[Activity]: The records follow. Filter them to the lines that hold "body".

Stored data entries
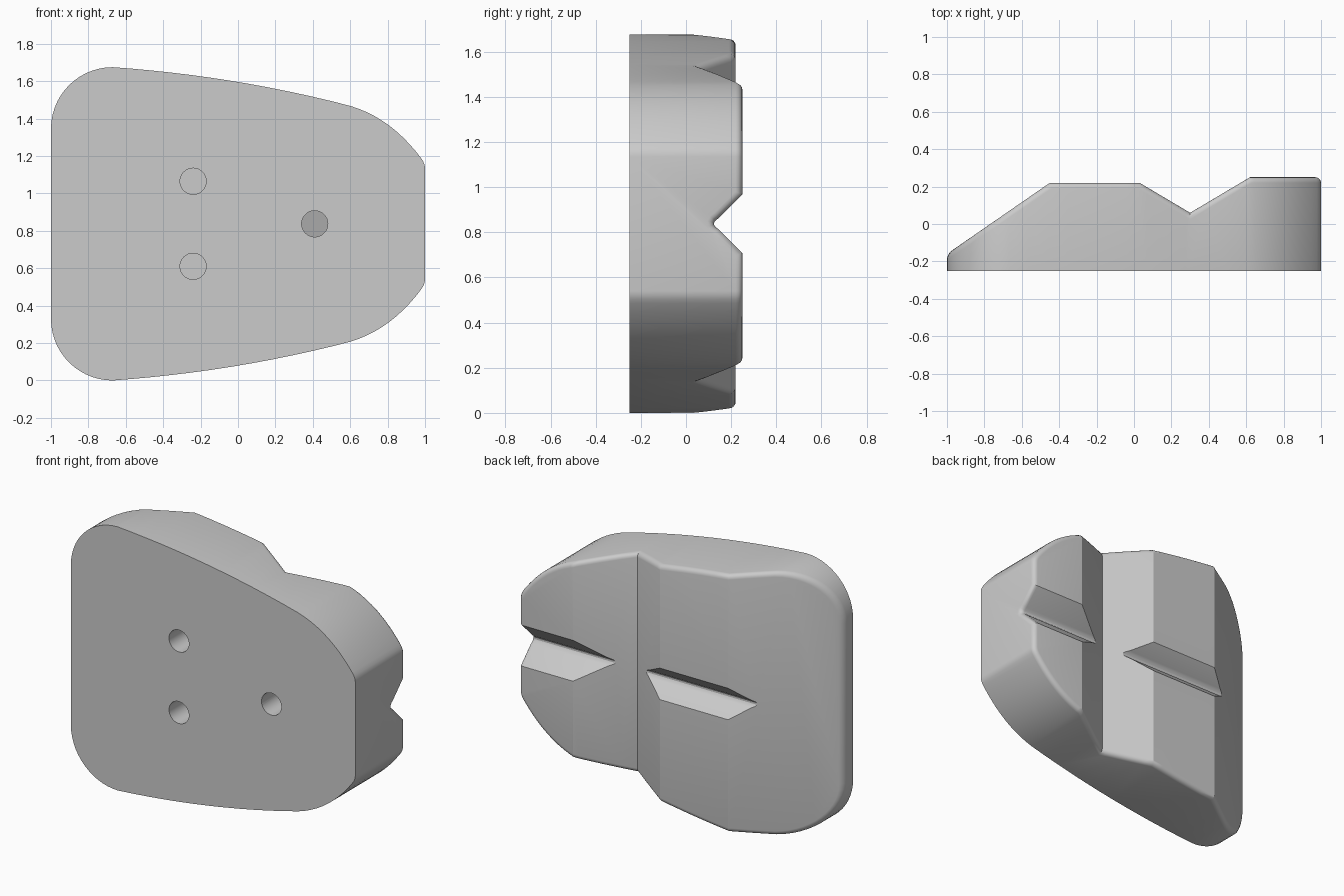
import bpy, bmesh, math
from mathutils import Vector

if "Cube" in bpy.data.objects:
    bpy.data.objects.remove(bpy.data.objects["Cube"], do_unlink=True)

MID = 0.8375      # height of the mirror plane
FRONT = -0.25     # flat mounting face

grey = bpy.data.materials.new("plain_grey")
grey.use_nodes = True
colour = (0.6, 0.6, 0.6, 1)
grey.diffuse_color = colour
grey.node_tree.nodes["Principled BSDF"].inputs["Base Color"].default_value = colour


def prism(name, points, sweep):
    """Extrude a closed 3D profile along a vector."""
    bm = bmesh.new()
    face = bm.faces.new([bm.verts.new(p) for p in points])
    new = bmesh.ops.extrude_face_region(bm, geom=[face])["geom"]
    bmesh.ops.translate(bm, vec=sweep,
                        verts=[v for v in new if isinstance(v, bmesh.types.BMVert)])
    bmesh.ops.recalc_face_normals(bm, faces=bm.faces)
    mesh = bpy.data.meshes.new(name)
    bm.to_mesh(mesh)
    bm.free()
    mesh.materials.append(grey)
    obj = bpy.data.objects.new(name, mesh)
    bpy.context.collection.objects.link(obj)
    return obj


def combine(target, cutters, operation):
    """Apply boolean cutters to the target, then remove them."""
    for cutter in cutters:
        mod = target.modifiers.new("cut", "BOOLEAN")
        mod.object, mod.operation, mod.solver = cutter, operation, "EXACT"
    graph = bpy.context.evaluated_depsgraph_get()
    mesh = bpy.data.meshes.new_from_object(target.evaluated_get(graph))
    target.modifiers.clear()
    target.data = mesh
    for cutter in cutters:
        bpy.data.objects.remove(cutter, do_unlink=True)


def bezier(a, b, c, d, steps):
    """Points on a cubic curve, without its last end."""
    a, b, c, d = map(Vector, (a, b, c, d))
    for i in range(steps):
        t = i / steps
        u = 1 - t
        yield a * u**3 + b * 3 * u * u * t + c * 3 * u * t * t + d * t**3


# Upper half of the outline: round corner, long shallow arc, rounded nose
half = []
half += bezier((-1, 1.345), (-1, 1.53), (-0.85, 1.675), (-0.67, 1.675), 14)
half += bezier((-0.67, 1.675), (-0.25, 1.645), (0.17, 1.58), (0.6, 1.468), 12)
half += bezier((0.6, 1.468), (0.76, 1.42), (0.88, 1.32), (0.978, 1.19), 10)
half += bezier((0.978, 1.19), (0.992, 1.17), (1, 1.155), (1, 1.135), 3)
half.append(Vector((1, 1.135)))
outline = half + [Vector((p.x, 2 * MID - p.y)) for p in reversed(half)]
body = prism("hold_body", [(p.x, FRONT, p.y) for p in outline], (0, 0.7, 0))

# Stepped back surface with a cross valley
back = [(-1.1, -0.229), (-0.45, 0.22), (0.03, 0.22), (0.3, 0.06), (0.62, 0.25), (1.1, 0.25)]
profile = [(-1.1, -0.5)] + back + [(1.1, -0.5)]
relief = prism("back_relief", [(x, y, -0.2) for x, y in profile], (0, 0, 2.1))
combine(body, [relief], "INTERSECT")

# Lengthwise groove with a rounded bottom
side = [(0.45, 0.33), (0.145, 0.025), (0.13, 0.014), (0.125, 0.005)]
section = side + [(y, -z) for y, z in reversed(side)]
groove = prism("groove_cutter", [(-1.2, y, MID + z) for y, z in section], (2.4, 0, 0))
combine(body, [groove], "DIFFERENCE")

# Soft rim where the side wall meets the back
bm = bmesh.new()
bm.from_mesh(body.data)
bmesh.ops.remove_doubles(bm, verts=bm.verts, dist=0.0005)
bm.normal_update()
rim = [e for e in bm.edges if len(e.link_faces) == 2
       and min(abs(f.normal.y) for f in e.link_faces) < 0.02
       and max(f.normal.y for f in e.link_faces) > 0.3]
bmesh.ops.bevel(bm, geom=rim, offset=0.03, offset_type="OFFSET", segments=4,
                profile=0.5, affect="EDGES", clamp_overlap=False, loop_slide=True)
bm.to_mesh(body.data)
bm.free()

# Blind bolt holes; the floor follows the back surface above each one
holes = []
for x, z, depth, slope in ((-0.24, 1.065, 0.17, 0), (-0.24, 0.61, 0.17, 0),
                           (0.41, MID, 0.07, 0.59)):
    ring = [(math.cos(k * math.tau / 32) * 0.07, math.sin(k * math.tau / 32) * 0.07)
            for k in range(32)]
    cutter = prism("hole_cutter", [(x + a, -0.4, z + b) for a, b in ring], (0, 0.4, 0))
    for v in cutter.data.vertices:
        if v.co.y > -0.1:
            v.co.y = depth + slope * (v.co.x - x)
    holes.append(cutter)
combine(body, holes, "DIFFERENCE")

# Smooth shading with crisp creases
bpy.ops.object.select_all(action="DESELECT")
body.select_set(True)
bpy.context.view_layer.objects.active = body
bpy.ops.object.shade_smooth_by_angle(angle=math.radians(28))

[Response area]:
body = prism("hold_body", [(p.x, FRONT, p.y) for p in outline], (0, 0.7, 0))
combine(body, [relief], "INTERSECT")
combine(body, [groove], "DIFFERENCE")
bm.from_mesh(body.data)
bm.to_mesh(body.data)
combine(body, holes, "DIFFERENCE")
body.select_set(True)
bpy.context.view_layer.objects.active = body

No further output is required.